High Performance Computing Accelerates Discovery
NADIA M. WHITEHEAD | August 29, 2013 | UNIVERSITY COMMUNICATIONS
Ricardo Bernal, Ph.D., left, and Sudheer Molugu, right, use the
University's high-performance computing system and a $2 million
cryo-electron microscope to conduct research on chaperonins,
Photo by Nadia M. Whitehead / UTEP News Service
Not long ago, one computer was enough to solve anyone's problems. But these days, hundreds, or even thousands of computers working together may be a researcher's best bet at success.
"Some of the problems people are solving these days are so big that they need high-performance computing power," said Pat Teller, Ph.D., director of research computing at The University of Texas at El Paso. "And if you are using 100 processors rather than just one, you might be able to execute your large problems in 1/100 of the time."
Teller is responsible for the new Research Cloud @ UTEP, which is housed in the brand new Research and Academic Data Center (RADC). The Research Cloud provides users with up to 31 high-performance servers – almost 400 processors – that are connected via a 10-gigabyte network. Even bigger systems are available to UTEP researchers through The University of Texas Research Cyberinfrastructure (UTRC) initiative and Extreme Science and Engineering Discovery Environment (XSEDE), funded by the National Science Foundation.
Users of UTEP's high performance computing (HPC) system can be found in nearly every field – from mathematicians and physicists to chemists and mechanical engineers.
"The possibilities are endless with HPC," Teller said. "You can predict and model the weather, sift through the huge digital collections of the Library of Congress to find what you're looking for, and model and simulate the strength of materials."
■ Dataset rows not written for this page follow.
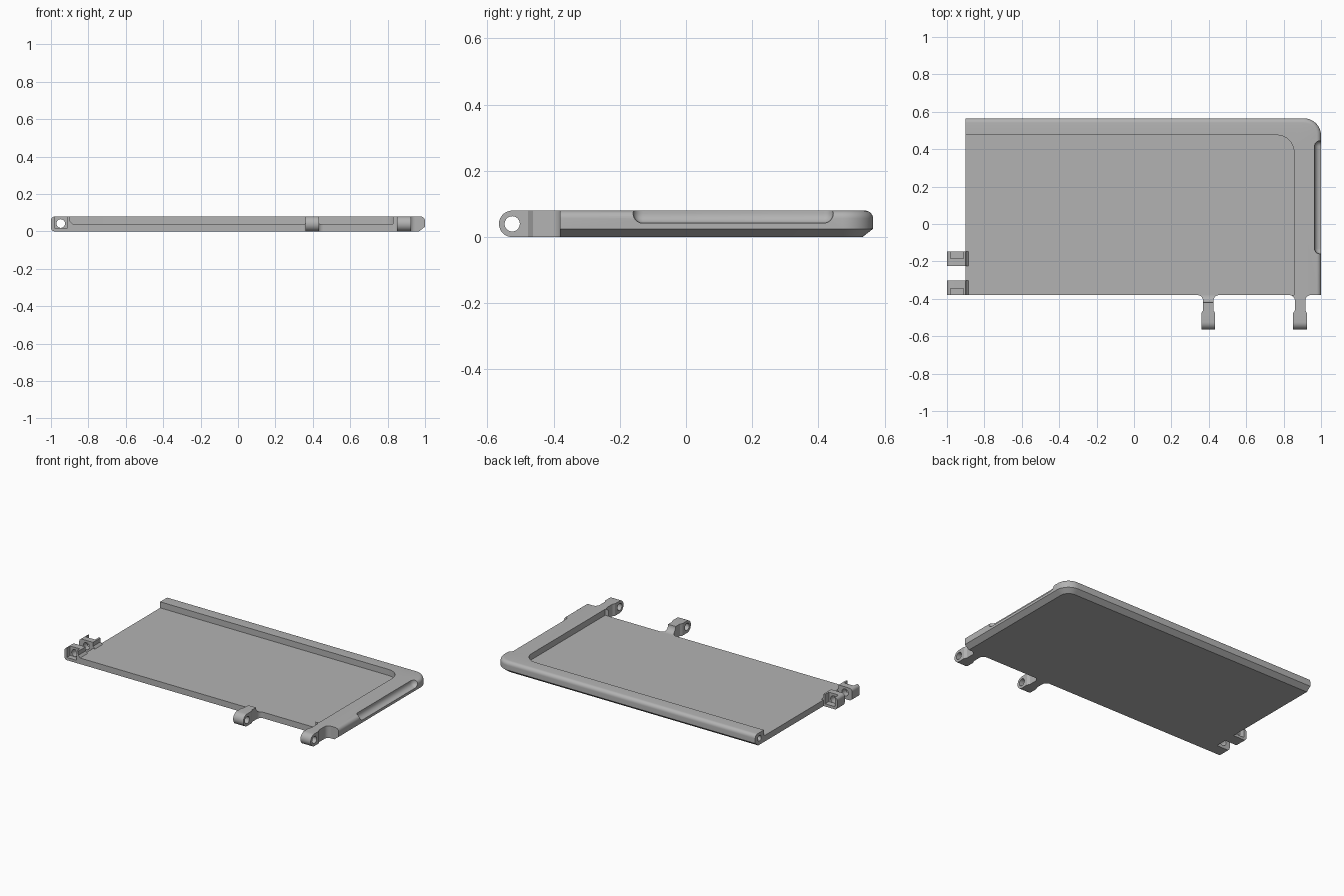
import bpy, bmesh
from math import sin, cos, pi
from mathutils import Vector

if "Cube" in bpy.data.objects:
    bpy.data.objects.remove(bpy.data.objects["Cube"], do_unlink=True)

grey = bpy.data.materials.new("light_grey")
grey.use_nodes = True
color = (0.45, 0.45, 0.45, 1)
grey.diffuse_color = color
grey.node_tree.nodes["Principled BSDF"].inputs["Base Color"].default_value = color


def finish(bm, name):
    bmesh.ops.recalc_face_normals(bm, faces=bm.faces)
    mesh = bpy.data.meshes.new(name)
    bm.to_mesh(mesh)
    bm.free()
    mesh.materials.append(grey)
    obj = bpy.data.objects.new(name, mesh)
    bpy.context.collection.objects.link(obj)
    return obj


def arc(cx, cy, r, start, end, n=10):
    angles = [start + (end - start) * i / n for i in range(n + 1)]
    return [(cx + r * cos(a), cy + r * sin(a)) for a in angles]


def prism(name, points, axis, low, high):
    """Extrude a 2D outline along one axis."""
    place = {"x": lambda p, t: (t, p[0], p[1]),
             "y": lambda p, t: (p[0], t, p[1]),
             "z": lambda p, t: (p[0], p[1], t)}[axis]
    bm = bmesh.new()
    ends = [[bm.verts.new(place(p, t)) for p in points] for t in (low, high)]
    for ring in ends:
        bm.faces.new(ring)
    n = len(points)
    for i in range(n):
        j = (i + 1) % n
        bm.faces.new((ends[0][i], ends[0][j], ends[1][j], ends[1][i]))
    return finish(bm, name)


def rod(center, r, axis, low, high):
    return prism("cutter", arc(*center, r, 0, 2 * pi, 32)[:-1], axis, low, high)


def box(x0, x1, y0, y1, z0, z1):
    return prism("cutter", [(x0, y0), (x1, y0), (x1, y1), (x0, y1)], "z", z0, z1)


def cut(obj, cutter):
    """Subtract the cutter and discard it."""
    mod = obj.modifiers.new("cut", "BOOLEAN")
    mod.object, mod.operation, mod.solver = cutter, "DIFFERENCE", "EXACT"
    graph = bpy.context.evaluated_depsgraph_get()
    mesh = bpy.data.meshes.new_from_object(obj.evaluated_get(graph))
    obj.modifiers.clear()
    obj.data = mesh
    bpy.data.objects.remove(cutter, do_unlink=True)


LEFT, RIGHT, FRONT, BACK = -0.9, 1.0, -0.38, 0.565
FLOOR, TOP = 0.04, 0.08
parts = []

# Tray: floor with a raised rim along the back and the +x side
R = 0.092
turn = [pi / 2 * (1 - i / 12) for i in range(13)]
normals = [Vector((cos(a), sin(a))) for a in turn]
outer = [Vector((RIGHT - R, BACK - R)) + n * R for n in normals]
inner = [Vector((0.765, 0.385)) + n * 0.09 for n in normals]
normals = [normals[0]] + normals + [normals[-1]]
outer = [Vector((LEFT, BACK))] + outer + [Vector((RIGHT, FRONT))]
inner = [Vector((LEFT, 0.475))] + inner + [Vector((0.855, FRONT))]
edge = [(0.032, 0), (0, 0.025), (0, 0.056)]
edge += [(0.024 - x, z) for x, z in arc(0, 0.056, 0.024, 0, pi / 2, 6)][1:]

bm = bmesh.new()
sections = []
for n, o, i in zip(normals, outer, inner):
    row = [(o - n * d, z) for d, z in edge] + [(i, TOP), (i, FLOOR)]
    sections.append([bm.verts.new((p.x, p.y, z)) for p, z in row])
for a, b in zip(sections, sections[1:]):
    for k in range(len(a) - 1):
        bm.faces.new((a[k], a[k + 1], b[k + 1], b[k]))
corner_top = bm.verts.new((LEFT, FRONT, FLOOR))
corner_low = bm.verts.new((LEFT, FRONT, 0))
bm.faces.new([s[-1] for s in sections] + [corner_top])
bm.faces.new([s[0] for s in sections] + [corner_low])
for s in (sections[0], sections[-1]):
    bm.faces.new(s + [corner_top, corner_low])
tray = finish(bm, "tray")
parts.append(tray)

# Finger grip scooped from the +x edge
grip = box(0.965, 1.2, -0.16, 0.445, 0.042, 0.3)
bm = bmesh.new()
bm.from_mesh(grip.data)
bmesh.ops.bevel(bm, geom=bm.edges[:], offset=0.03, segments=6, affect="EDGES", profile=0.5)
bm.to_mesh(grip.data)
bm.free()
cut(tray, grip)

# Pin hole in the open end of the back rim
cut(tray, rod((0.52, 0.043), 0.018, "x", LEFT - 0.1, LEFT + 0.1))


# Front hinge arms: barrel head on a flared neck
def hinge_arm(name, x, sloped):
    head = prism(name + "_head",
                 arc(-0.525, 0.04, 0.04, pi / 2, 3 * pi / 2, 16) + [(-0.477, 0), (-0.477, TOP)],
                 "x", x - 0.037, x + 0.037)
    cut(head, rod((-0.525, 0.04), 0.023, "x", x - 0.1, x + 0.1))
    side = [(0.037, -0.477), (0.028, -0.462)]
    side += arc(0.058, FRONT - 0.03, 0.03, pi, pi / 2, 8)
    outline = [(x + w, y) for w, y in side] + [(x - w, y) for w, y in reversed(side)]
    neck = prism(name + "_neck", outline, "z", 0, TOP)
    if sloped:
        cut(neck, rod((FRONT, TOP), 0.04, "x", x - 0.1, x + 0.1))
    parts.extend((head, neck))


hinge_arm("middle_hinge", 0.397, True)
hinge_arm("corner_hinge", 0.888, False)

# Side hinge blocks with a pin hole and a pocket open at the top
r = 0.02
block = arc(-1 + r, TOP - r, r, pi / 2, pi, 5) + arc(-1 + r, r, r, pi, 3 * pi / 2, 5)
block += [(-0.9, 0), (-0.885, FLOOR - 0.01), (-0.885, FLOOR), (-0.898, 0.055), (-0.9, TOP)]
for name, y0, y1, p0, p1 in (("front_side_hinge", FRONT, -0.302, -0.5, -0.345),
                             ("rear_side_hinge", -0.225, -0.147, -0.185, 0)):
    hinge = prism(name, block, "y", y0, y1)
    cut(hinge, box(-0.982, -0.912, p0, p1, 0.018, 0.2))
    cut(hinge, rod((-0.948, 0.042), 0.023, "y", -0.5, 0))
    parts.append(hinge)

# Smooth the rounded surfaces and keep the hard edges
for obj in bpy.context.view_layer.objects:
    obj.select_set(obj in parts)
bpy.context.view_layer.objects.active = tray
bpy.ops.object.shade_smooth_by_angle(angle=pi / 6)
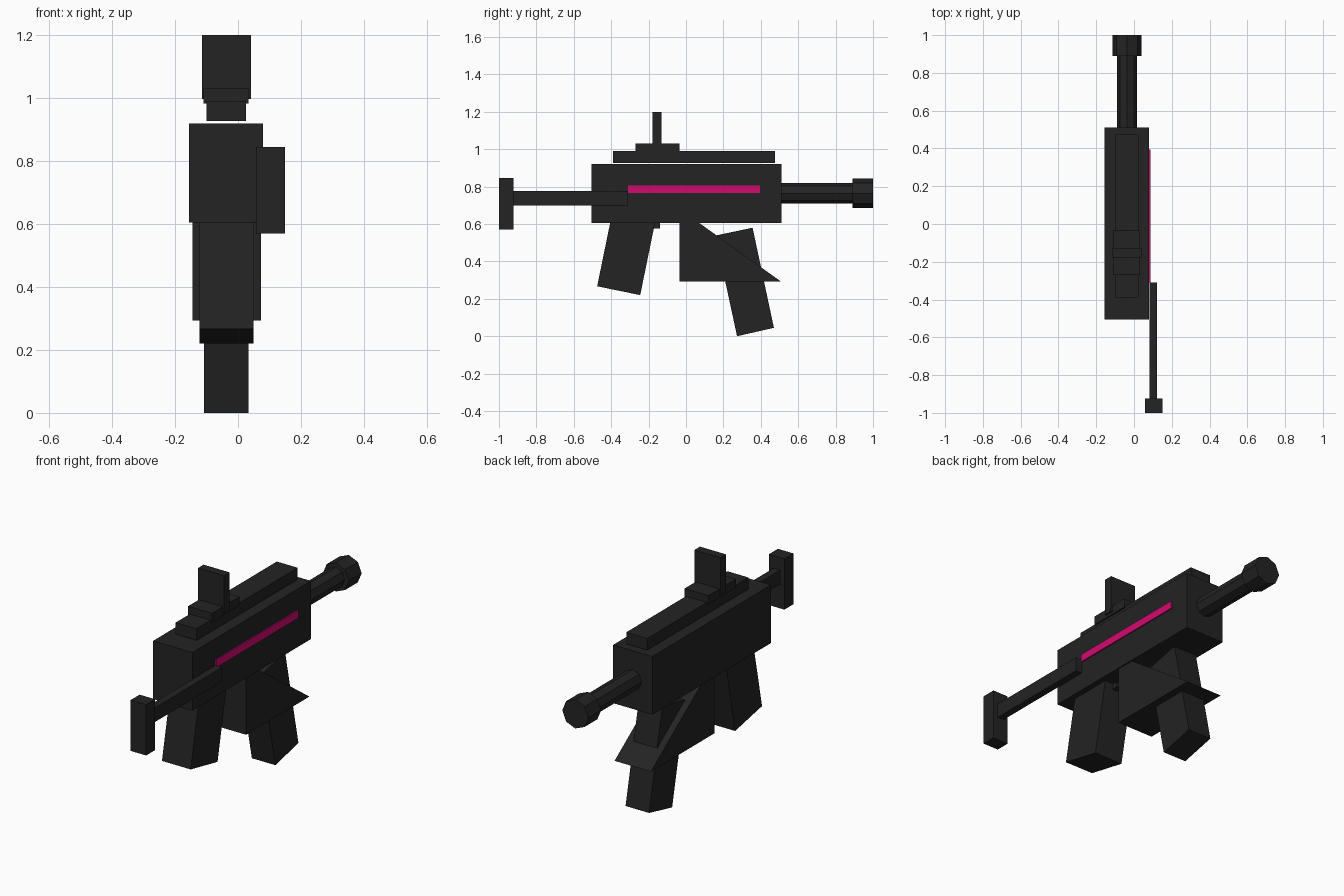
import bpy, bmesh, math
from mathutils import Matrix

if "Cube" in bpy.data.objects:
    bpy.data.objects.remove(bpy.data.objects["Cube"])


def material(name, rgb):
    m = bpy.data.materials.new(name)
    m.diffuse_color = (*rgb, 1)
    m.use_nodes = True
    m.node_tree.nodes["Principled BSDF"].inputs["Base Color"].default_value = m.diffuse_color
    return m


BLACK = material("matte_black", (0.017, 0.017, 0.017))
PINK = material("hot_pink", (0.64, 0.003, 0.16))
CX = -0.037  # centre line of the main parts


def finish(name, bm, mat):
    bmesh.ops.recalc_face_normals(bm, faces=bm.faces)
    me = bpy.data.meshes.new(name)
    bm.to_mesh(me)
    bm.free()
    me.materials.append(mat)
    ob = bpy.data.objects.new(name, me)
    bpy.context.collection.objects.link(ob)
    return ob


def box(name, x, y, z, mat=BLACK):
    """Box from (min, max) ranges."""
    return prism(name, x, [(y[0], z[0]), (y[1], z[0]), (y[1], z[1]), (y[0], z[1])], mat)


def prism(name, x, profile, mat=BLACK):
    """Side profile of (y, z) points extruded across x."""
    bm = bmesh.new()
    a = [bm.verts.new((x[0], *p)) for p in profile]
    b = [bm.verts.new((x[1], *p)) for p in profile]
    bm.faces.new(a)
    bm.faces.new(b)
    n = len(a)
    for i in range(n):
        j = (i + 1) % n
        bm.faces.new((a[i], a[j], b[j], b[i]))
    return finish(name, bm, mat)


def tube(name, radius, y, z, sides):
    """Solid cylinder along y."""
    bm = bmesh.new()
    m = Matrix.Translation((CX, sum(y) / 2, z)) @ Matrix.Rotation(math.pi / 2, 4, 'X')
    bmesh.ops.create_cone(bm, cap_ends=True, segments=sides, radius1=radius,
                          radius2=radius, depth=y[1] - y[0], matrix=m)
    return finish(name, bm, BLACK)


# Main body and side stripe
box("body", (-0.155, 0.08), (-0.505, 0.51), (0.605, 0.92))
box("side_stripe", (0.079, 0.087), (-0.31, 0.395), (0.765, 0.807), PINK)

# Top rail, sight base and sight plate
box("top_rail", (-0.1, 0.025), (-0.39, 0.475), (0.927, 0.99))
box("sight_base", (-0.11, 0.033), (-0.27, -0.035), (0.982, 1.03))
box("sight_plate", (-0.115, 0.041), (-0.178, -0.13), (0.997, 1.2))

# Barrel and muzzle
tube("barrel", 0.054, (0.5, 0.9), 0.764, 8)
tube("muzzle", 0.078, (0.89, 1.0), 0.764, 8)

# Side-mounted stock
box("stock_rod", (0.083, 0.122), (-0.925, -0.31), (0.70, 0.777))
box("butt_plate", (0.057, 0.15), (-1.0, -0.923), (0.57, 0.845))

# Grip and trigger stub
prism("grip", (-0.123, 0.049), [(-0.475, 0.267), (-0.245, 0.22), (-0.163, 0.62), (-0.393, 0.667)])
box("trigger_stub", (-0.07, -0.004), (-0.19, -0.14), (0.577, 0.61))

# Wedge guard and slanted magazine
prism("wedge_guard", (-0.145, 0.073), [(-0.035, 0.293), (0.507, 0.293), (0.07, 0.606), (-0.035, 0.606)])
prism("magazine", (-0.108, 0.033), [(0.273, 0.0), (0.47, 0.045), (0.356, 0.58), (0.157, 0.538)])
For instance, Ricardo Bernal, Ph.D., associate professor of biochemistry, is using UTEP's HPC system to create three-dimensional reconstructions of chaperonins, or proteins.
Using a $2 million microscope known as the cryo-electron microscope (cryo-EM), Bernal and Sudheer Molugu, the cyro-EM facility manager, freeze the proteins and take thousands of photos of them under the microscope.
"The proteins are frozen into the ice in many random orientations – so that's where high performance computing comes in," Bernal said. It's the computer's job to determine the orientation of every protein relative to every other protein. The computer then averages the thousands of images together to ultimately figure out what the 3-D structure looks like.
If the team can figure out exactly what the protein structure looks like and how it works, they can they apply the information to address diseases associated with chaperonins.
Without HPC, Bernal and Molugu's research would slow down excessively, or even come to a standstill.
"Having the UTEP high performance computing resources available to us has been absolutely critical to advance our research," Bernal said. "We are able to speed up computational analysis of the cryo-EM data by at least tenfold when compared to a powerful lab workstation."
Carl Dirk, Ph.D., a UTEP professor of chemistry who studies molecular reactions, only recently discovered HPC at UTEP, and is beyond excited about its capabilities.
For most of his life, he has used semi-empirical calculations, which are approximations, and no longer considered "cutting-edge" math.
"In my opinion, it's a good, predictive method still, but a lot of journals no longer accept semi-empirical results – only those using ab initio methods, which I did not have the ability to perform," he said.
In July he started performing ab initio calculations on the system. He expected them to take weeks to complete – they were finished in less than 12 hours.
"This new computing system has made me rethink what I can do in terms of computational chemistry. It's changed my mind about what I thought we could do at UTEP," he said. "Up until now I thought this would be very difficult to do – that I could never be competitive with other top researchers, but now I can be."
There are currently about 35 users of UTEP's HPC system, but Teller hopes that more University faculty, staff and students will hop on the bandwagon soon to learn what HPC can do for them.
She said, "If people engage themselves and adopt this computing, it can certainly accelerate their research, time-to-results, and even grant funding."
For those interested in using the system, Research Computing @ UTEP offers one-day and three-to-five-day training courses throughout the year. Learn more at researchcomputing.utep.edu.